If you’re in the camp that believes that homeownership makes model citizens and helps families build wealth you should be alarmed by this trend. You should question whether these big firms swooping in when normal Americans couldn’t afford to keep their homes or buy new ones helped or hurt the public good – and whether we should encourage them to return their homes to the market (slowly enough, of course, to avoid a new crash).
If you’re like me, you’re more concerned about the community impacts when whole neighborhoods have landlords that are not members of the community. Investment firms based in New York and Chicago don’t give a damn about making sure their tenants are good for the community and are not likely to accept lower rents in return for nicer neighborhoods. I don’t mean to romanticize the local landlord – history is replete with slumlords who took advantage of their neighbors, and even today there are countless landlords who are interested in nothing more than making money. I do worry, though, that as we make a structural shift to an environment in which big players prioritize profit above all else we’re tearing down community and ramping up displacement at the same time. While smaller landlords who live in the neighborhoods with their tenants and are perhaps more likely to “pay” foregone rent for good tenants (especially when it comes to lease renewals), big investors don’t face the same questions. These institutional investors are simply going to move their capital where ever it can get the highest return, whether that’s in housing or any other industry.

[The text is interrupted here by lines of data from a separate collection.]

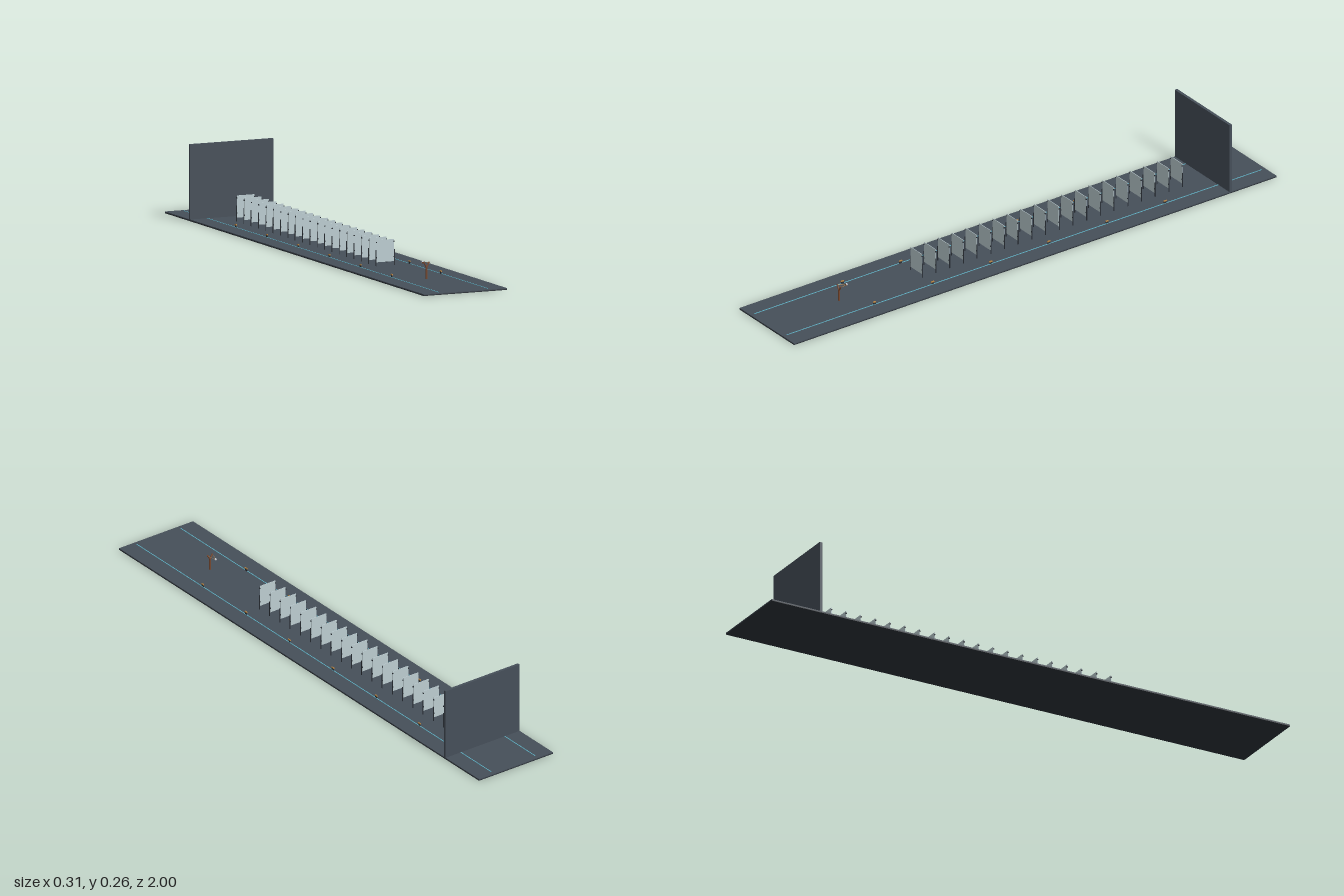
import * as THREE from 'three';

const mat = (name, color) => {
  const m = new THREE.MeshStandardMaterial({ color });
  m.name = name;
  return m;
};

export function createModel() {
  const root = new THREE.Group();
  root.name = 'shootingRange';
  const slate = mat('slate', 0x464f59);
  const dark = mat('darkMetal', 0x2b3138);
  const glass = mat('paleGlass', 0xbccdd1);
  const cyan = mat('cyanLine', 0x5fb4c8);
  const amber = mat('amber', 0xc08a45);
  const wood = mat('wood', 0x7a4a30);
  const steel = mat('steel', 0xc8ccd0);

  const add = (parent, name, geometry, material, x, y, z) => {
    const mesh = new THREE.Mesh(geometry, material);
    mesh.name = name;
    mesh.position.set(x, y, z);
    parent.add(mesh);
    return mesh;
  };
  const box = (parent, name, material, w, h, d, x, y, z) =>
    add(parent, name, new THREE.BoxGeometry(w, h, d), material, x, y, z);
  // Round bar between two points
  const bar = (parent, name, material, a, b, r) => {
    const p = new THREE.Vector3(...a), q = new THREE.Vector3(...b);
    const mid = p.clone().add(q).multiplyScalar(0.5);
    const m = add(parent, name, new THREE.CylinderGeometry(r, r, p.distanceTo(q), 8), material, mid.x, mid.y, mid.z);
    m.quaternion.setFromUnitVectors(new THREE.Vector3(0, 1, 0), q.sub(p).normalize());
  };

  // Long floor with a dark underside, and the back wall
  box(root, 'floorUnderside', dark, 0.31, 0.003, 2, 0, 0.0015, 0);
  box(root, 'floor', slate, 0.31, 0.003, 2, 0, 0.0045, 0);
  box(root, 'backWall', slate, 0.31, 0.254, 0.01, 0, 0.133, -0.81);

  // Lane lines and small marker lamps along both sides
  for (const s of [-1, 1]) {
    box(root, 'laneLine', cyan, 0.003, 0.001, 1.97, s * 0.092, 0.0065, 0);
    for (let i = 0; i < 6; i++) {
      const lamp = new THREE.Group();
      lamp.name = 'markerLamp';
      lamp.position.set(s * 0.091, 0.006, 0.62 - i * 0.241);
      box(lamp, 'lampPost', dark, 0.002, 0.007, 0.01, 0, 0.0035, 0);
      box(lamp, 'lampHead', amber, 0.003, 0.004, 0.012, 0, 0.009, 0);
      root.add(lamp);
    }
  }

  // Row of glass panes, each held by two posts with clips
  for (let i = 0; i < 20; i++) {
    const pane = new THREE.Group();
    pane.name = 'targetPane';
    pane.position.z = 0.38 - i * 0.0568;
    box(pane, 'glassPane', glass, 0.064, 0.075, 0.002, 0, 0.0565, 0);
    for (const s of [-1, 1]) {
      box(pane, 'panePost', dark, 0.002, 0.054, 0.003, s * 0.034, 0.033, 0);
      for (const y of [0.035, 0.086])
        box(pane, 'paneClip', dark, 0.003, 0.004, 0.004, s * 0.0325, y, 0);
    }
    root.add(pane);
  }

  // Slingshot with elastic bands, pouch and ball
  const sling = new THREE.Group();
  sling.name = 'slingshot';
  bar(sling, 'handle', wood, [0, 0.006, 0.7], [0, 0.047, 0.7], 0.0033);
  for (const s of [-1, 1]) {
    bar(sling, 'forkArm', wood, [0, 0.045, 0.7], [s * 0.0105, 0.063, 0.7], 0.0026);
    bar(sling, 'elasticBand', amber, [s * 0.0105, 0.061, 0.7], [s * 0.002, 0.057, 0.672], 0.0006);
  }
  box(sling, 'pouch', wood, 0.007, 0.005, 0.002, 0, 0.057, 0.673);
  add(sling, 'ball', new THREE.SphereGeometry(0.004, 12, 8), steel, 0, 0.058, 0.669);
  root.add(sling);

  return root;
}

On the other hand, these bigger operations are likely to have a number of efficiencies. When they’re managing thousands of units, streamlining becomes a must. The size of their holdings means that they’re able to employ full-time staff to manage the properties and respond to requests for tenants. It’s entirely possible that, on net, the professionalization of the big holdings of the investment firms leads to a higher quality experience for tenants in these units. Moreover, when the homes are managed as true assets and less as sources of side-income (as second and third units often are for individual owners), there’s maybe a bigger incentive to keep the units in top-shape, inside and out, to retain their value.
Who knows – maybe I’ve just had great landlord luck and one bad experience with a landlord in the future will convince me that local landlords and investment firms alike are just looking to make as much money as they can. But while the local landlord is at least accessible to the community and thus susceptible to pressure from the neighborhood, housing for big investment firms can’t be anything more than profit and loss. I can’t shake the feeling that these big investment firms are a bad change for the housing market, but it might be nothing more than just a feeling. Ultimately, however, this is a big change in the structure of the housing industry, and it will be interesting to see how that change plays itself out through the whole economic cycle.